In a Wednesday blog post, Zoom said that it takes security concerns “extremely seriously” and that the company is “looking into each and every one of them and addressing them as expeditiously as we can.”
But there’s good news. Users don’t have to follow Elon Musk, whose SpaceX has banned the use of Zoom Video Communications Inc. amid privacy concerns.
There are a few simple steps to host secure video meetings, according to security experts. For instance, ensure your meeting is password protected, and don’t share meeting IDs and passwords on social media, where criminal hackers may grab the credentials.
Zoom appears to have been designed with security as an “afterthought,” Wardle said, adding that it was a common phenomenon among startups primarily focused on users and funding.
But Zoom’s meteoric popularity has drawn additional scrutiny.
“We did not design the product with the foresight that, in a matter of weeks, every person in the world would suddenly be working, studying, and socializing from home,” Zoom said in the blog post. The influx of new users has presented the company with “challenges we did not anticipate when the platform was conceived” and that company “committed to learning from them and doing better in the future.”
On March 30, the FBI issued a warning about so-called “zoom-bombing,” urging users not to make classes or meetings public or share links to teleconferences on social media.
That same day, a Zoom user sued the company claiming its services were illegally disclosing personal information.
Zoom acknowledged that it shares data with Facebook in a blog post on March 27.
In addition, New York State Attorney General Letitia James wrote a recent letter to Zoom that included “a number of questions to ensure the company will take appropriate steps to ensure users’ privacy and security is protected,” according to a spokesperson for the attorney general’s office, who declined to share a copy of the letter.

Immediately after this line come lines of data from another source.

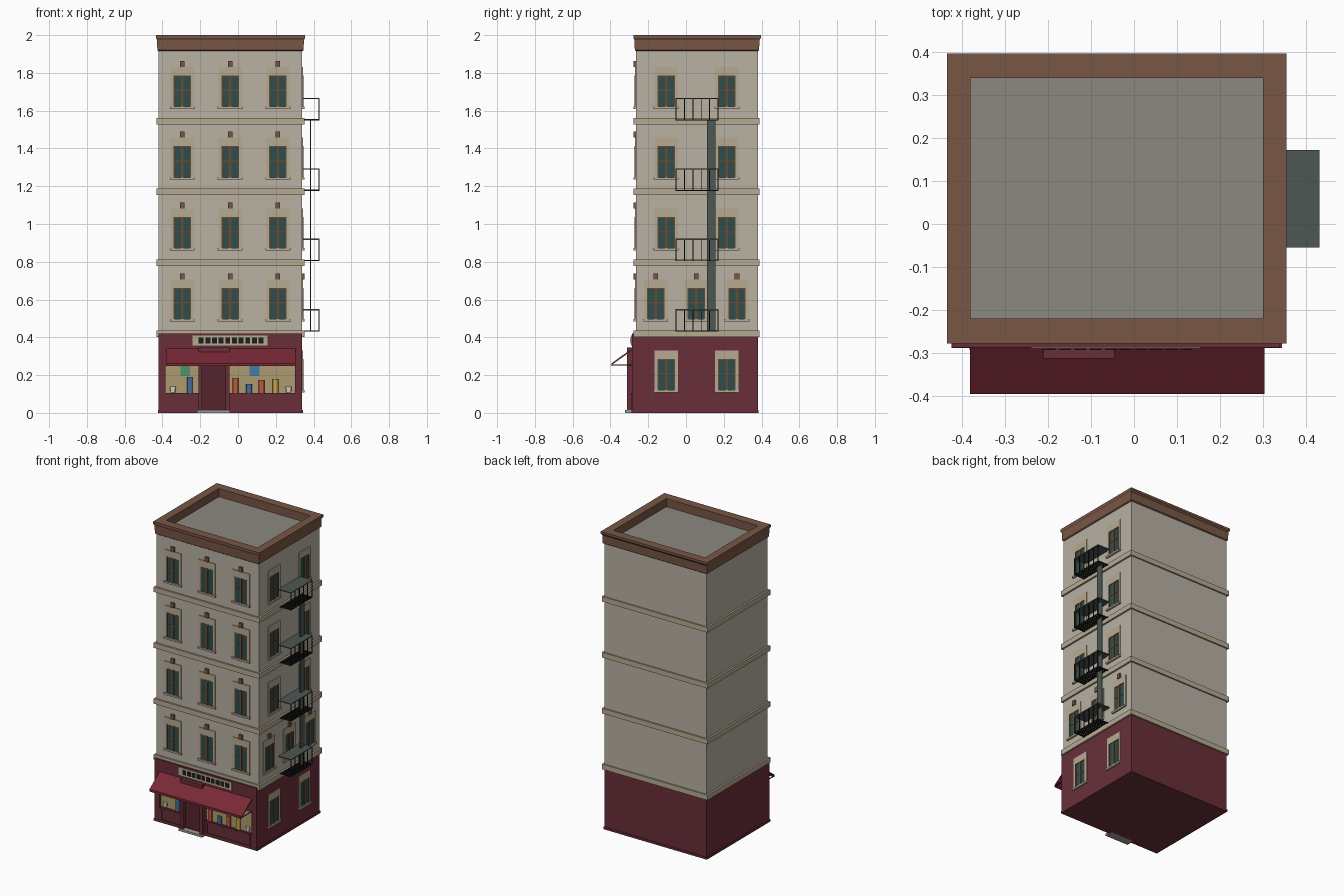
import bpy, bmesh
from mathutils import Matrix, Vector

if "Cube" in bpy.data.objects:
    bpy.data.objects.remove(bpy.data.objects["Cube"])

COL = dict(wall=(.48, .44, .37), trim=(.47, .40, .28), maroon=(.14, .028, .04),
           awning=(.19, .022, .038), brown=(.19, .095, .06), roof=(.26, .25, .21),
           glass=(.025, .075, .072), wood=(.14, .07, .035), metal=(.075, .095, .09),
           iron=(.012, .013, .013), shop=(.42, .33, .16), stone=(.36, .34, .28),
           orange=(.5, .1, .045), blue=(.06, .15, .32), yellow=(.55, .36, .07),
           white=(.65, .62, .55), green=(.07, .3, .14), sky=(.06, .2, .38),
           door=(.09, .018, .026))
MATS, PARTS = {}, {}
for k, c in COL.items():
    MATS[k] = bpy.data.materials.new(k)
    MATS[k].diffuse_color = (*c, 1)


def mesh_of(name, col):
    """bmesh collecting all geometry of one named part"""
    if name not in PARTS:
        PARTS[name] = (bmesh.new(), col)
    return PARTS[name][0]


def box(name, col, x0, x1, y0, y1, z0, z1):
    m = Matrix.Translation(((x0 + x1) / 2, (y0 + y1) / 2, (z0 + z1) / 2)) @ \
        Matrix.Diagonal((x1 - x0, y1 - y0, z1 - z0, 1))
    bmesh.ops.create_cube(mesh_of(name, col), size=1, matrix=m)


X0, X1, Y0, Y1 = -.42, .34, -.265, .38    # main body footprint


def wall_box(side, name, col, u0, u1, d0, d1, z0, z1):
    """box on a facade: u along the wall, d outward from it"""
    if side == 'front':
        box('front_' + name, col, u0, u1, Y0 - d1, Y0 - d0, z0, z1)
    else:
        box('side_' + name, col, X1 + d0, X1 + d1, u0, u1, z0, z1)


def window(side, u, z, key=True):
    """surround, glass, frame bars, sill and optional keystone; z is glass bottom"""
    h, w = .165, .046
    def b(name, col, a0, a1, d, zz0, zz1):
        wall_box(side, name, col, u + a0, u + a1, -.003, d, z + zz0, z + zz1)
    b('window_surrounds', 'trim', -.062, -w, .005, 0, h + .045)
    b('window_surrounds', 'trim', w, .062, .005, 0, h + .045)
    b('window_surrounds', 'trim', -w, w, .005, h, h + .045)
    b('window_glass', 'glass', -w, w, .003, 0, h)
    b('window_bars', 'wood', -.007, .007, .007, 0, h)
    b('window_bars', 'wood', -w, w, .005, h * .5, h * .5 + .007)
    for s in (-w, w - .005):
        b('window_bars', 'wood', s, s + .005, .006, 0, h)
    b('window_bars', 'wood', -w, w, .006, h - .005, h)
    b('window_sills', 'trim', -.066, .066, .012, -.012, 0)
    if key:
        b('keystones', 'brown', -.012, .012, .012, h + .045, h + .077)


# main body and ground floor
box('upper_walls', 'wall', X0, X1, Y0, Y1, .41, 1.93)
box('ground_floor', 'maroon', X0, X1, Y0, Y1, 0, .41)
box('base_plinth', 'maroon', X0 - .004, X1 + .004, Y0 - .023, Y1 + .004, 0, .015)

# floor bands
for i in range(4):
    z = .403 + .375 * i
    box('floor_bands', 'trim', X0 - .012, X1 + .012, Y0 - .012, Y1 + .01, z, z + .034)

# flared cornice with an inset flat roof
bm = mesh_of('cornice', 'brown')
rings = []
for ax, ay, bx, by, z in [(X0, Y0, X1, Y1, 1.915), (-.427, -.271, .347, .387, 1.92),
                          (-.429, -.273, .349, .389, 1.975), (-.435, -.278, .355, .397, 1.985),
                          (-.435, -.278, .355, .397, 2), (-.38, -.22, .30, .34, 2),
                          (-.38, -.22, .30, .34, 1.92)]:
    rings.append([bm.verts.new(p) for p in ((ax, ay, z), (bx, ay, z), (bx, by, z), (ax, by, z))])
for a, b in zip(rings, rings[1:]):
    for i in range(4):
        j = (i + 1) % 4
        bm.faces.new((a[i], a[j], b[j], b[i]))
box('roof', 'roof', -.38, .30, -.22, .34, 1.925, 1.945)

# windows on front and right side
for f in range(4):
    z = .497 + .375 * f
    for u in (-.295, -.042, .211):
        window('front', u, z)
    for u in ((-.16, .055, .27) if f == 0 else (-.105, .216)):
        window('side', u, z, f == 0)
for u in (-.105, .216):
    window('side', u, .12, False)

# shop front: fascia, pilasters, low panels, display backs
F0, F1 = -.287, Y0
for a, b, c, d in [(X0, X1, .25, .419), (X0, -.383, 0, .25), (.303, X1, 0, .25),
                   (-.383, -.21, 0, .1), (-.045, .303, 0, .1)]:
    box('shop_front', 'maroon', a, b, F0, F1, c, d)
for a, b in [(-.383, -.21), (-.045, .303)]:
    box('display_backs', 'shop', a, b, -.268, -.26, .1, .25)
    for z in (.016, .088):
        box('panel_mouldings', 'maroon', a + .012, b - .008, F0 - .005, F0, z, z + .007)
    for x in (a + .012, b - .015):
        box('panel_mouldings', 'maroon', x, x + .007, F0 - .005, F0, .016, .095)
    box('display_sills', 'maroon', a, b, F0 - .006, F0, .096, .104)

# door with jambs, hood and step
box('door', 'door', -.19, -.065, -.283, F1, .01, .32)
for x in (-.21, -.065):
    box('door_frame', 'maroon', x, x + .02, -.313, F1, .01, .345)
box('door_frame', 'maroon', -.205, -.05, -.313, F1, .322, .347)
box('door_step', 'stone', -.218, -.042, -.322, F1, 0, .014)

# shop display goods
def jar(name, col, x, r, z0, z1, top=1.0):
    m = Matrix.Translation((x, -.278, (z0 + z1) / 2)) @ Matrix.Diagonal((1, .5, 1, 1))
    bmesh.ops.create_cone(mesh_of(name, col), cap_ends=True, segments=12, radius1=r,
                          radius2=r * top, depth=z1 - z0, matrix=m)

for x, c, z1 in [(-.253, 'blue', .19), (-.013, 'orange', .185), (.058, 'blue', .153),
                 (.125, 'orange', .175), (.198, 'yellow', .18)]:
    jar('jars_' + c, c, x, .016, .104, z1)
for x in (-.345, .268):
    jar('cups', 'white', x, .013, .108, .14, 1.25)
box('hanging_card_left', 'green', -.305, -.255, -.275, -.27, .195, .25)
box('hanging_card_right', 'sky', .06, .115, -.275, -.27, .195, .25)

# blank fascia board with a row of dark tiles
box('fascia_board', 'trim', -.24, .155, -.29, F0, .357, .41)
for i in range(10):
    x = -.208 + i * .0352
    box('fascia_tiles', 'iron', x, x + .026, -.293, -.289, .368, .398)

# sloping awning with valance and side rods
bm = mesh_of('awning', 'awning')
prof = [(-.28, .345), (-.395, .262), (-.395, .247), (-.39, .247), (-.39, .256), (-.28, .335)]
ends = [[bm.verts.new((x, y, z)) for y, z in prof] for x in (-.381, .304)]
bm.faces.new(ends[0])
bm.faces.new(ends[1][::-1])
for i in range(6):
    j = (i + 1) % 6
    bm.faces.new((ends[0][i], ends[1][i], ends[1][j], ends[0][j]))
for x in (-.381, .300):
    box('awning_rods', 'iron', x, x + .004, -.393, -.28, .252, .256)

# fire escape: top plate, slatted floor and railing bars per storey
A, B, XO = -.055, .172, .432
for i in range(4):
    z = .43 + .373 * i
    t = z + .119
    box('fire_escape_plates', 'metal', X1, XO, A, B, t - .006, t)
    for k in range(7):
        x = X1 + .005 + k * .0133
        box('fire_escape_slats', 'iron', x, x + .007, A, B, z, z + .005)
    for k in range(6):
        y = A + k * (B - A - .005) / 5
        box('fire_escape_bars', 'iron', XO - .005, XO, y, y + .005, z, t)
    for y in (A, B - .005):
        box('fire_escape_bars', 'iron', X1, XO, y, y + .005, z, z + .006)
box('fire_escape_ladder', 'metal', .381, .387, .11, .155, .43, 1.552)

# turn every collected part into an object
for name, (bm, col) in PARTS.items():
    bmesh.ops.recalc_face_normals(bm, faces=bm.faces[:])
    me = bpy.data.meshes.new(name)
    bm.to_mesh(me)
    bm.free()
    me.materials.append(MATS[col])
    bpy.context.collection.objects.link(bpy.data.objects.new(name, me))

for m in bpy.data.materials:
    if m.users and not m.is_grease_pencil:
        m.use_nodes = True
        m.node_tree.nodes["Principled BSDF"].inputs["Base Color"].default_value = m.diffuse_color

Concerns over Zoom’s security practices aren’t new. Last year, a researcher named Jonathan Leitschuh discovered that the desktop version of Zoom for Macs quietly installed a web server — one that remained on systems even if the app was removed — that presented a new way for hackers to access webcams, he said. Apple Inc. released an update in July that plugged the security hole.
Holding Zoom’s “feet to the fire” around security and privacy amid the app’s new popularity will create incentives for the company to adapt, Leitschuh said in an interview.
Discussion about this post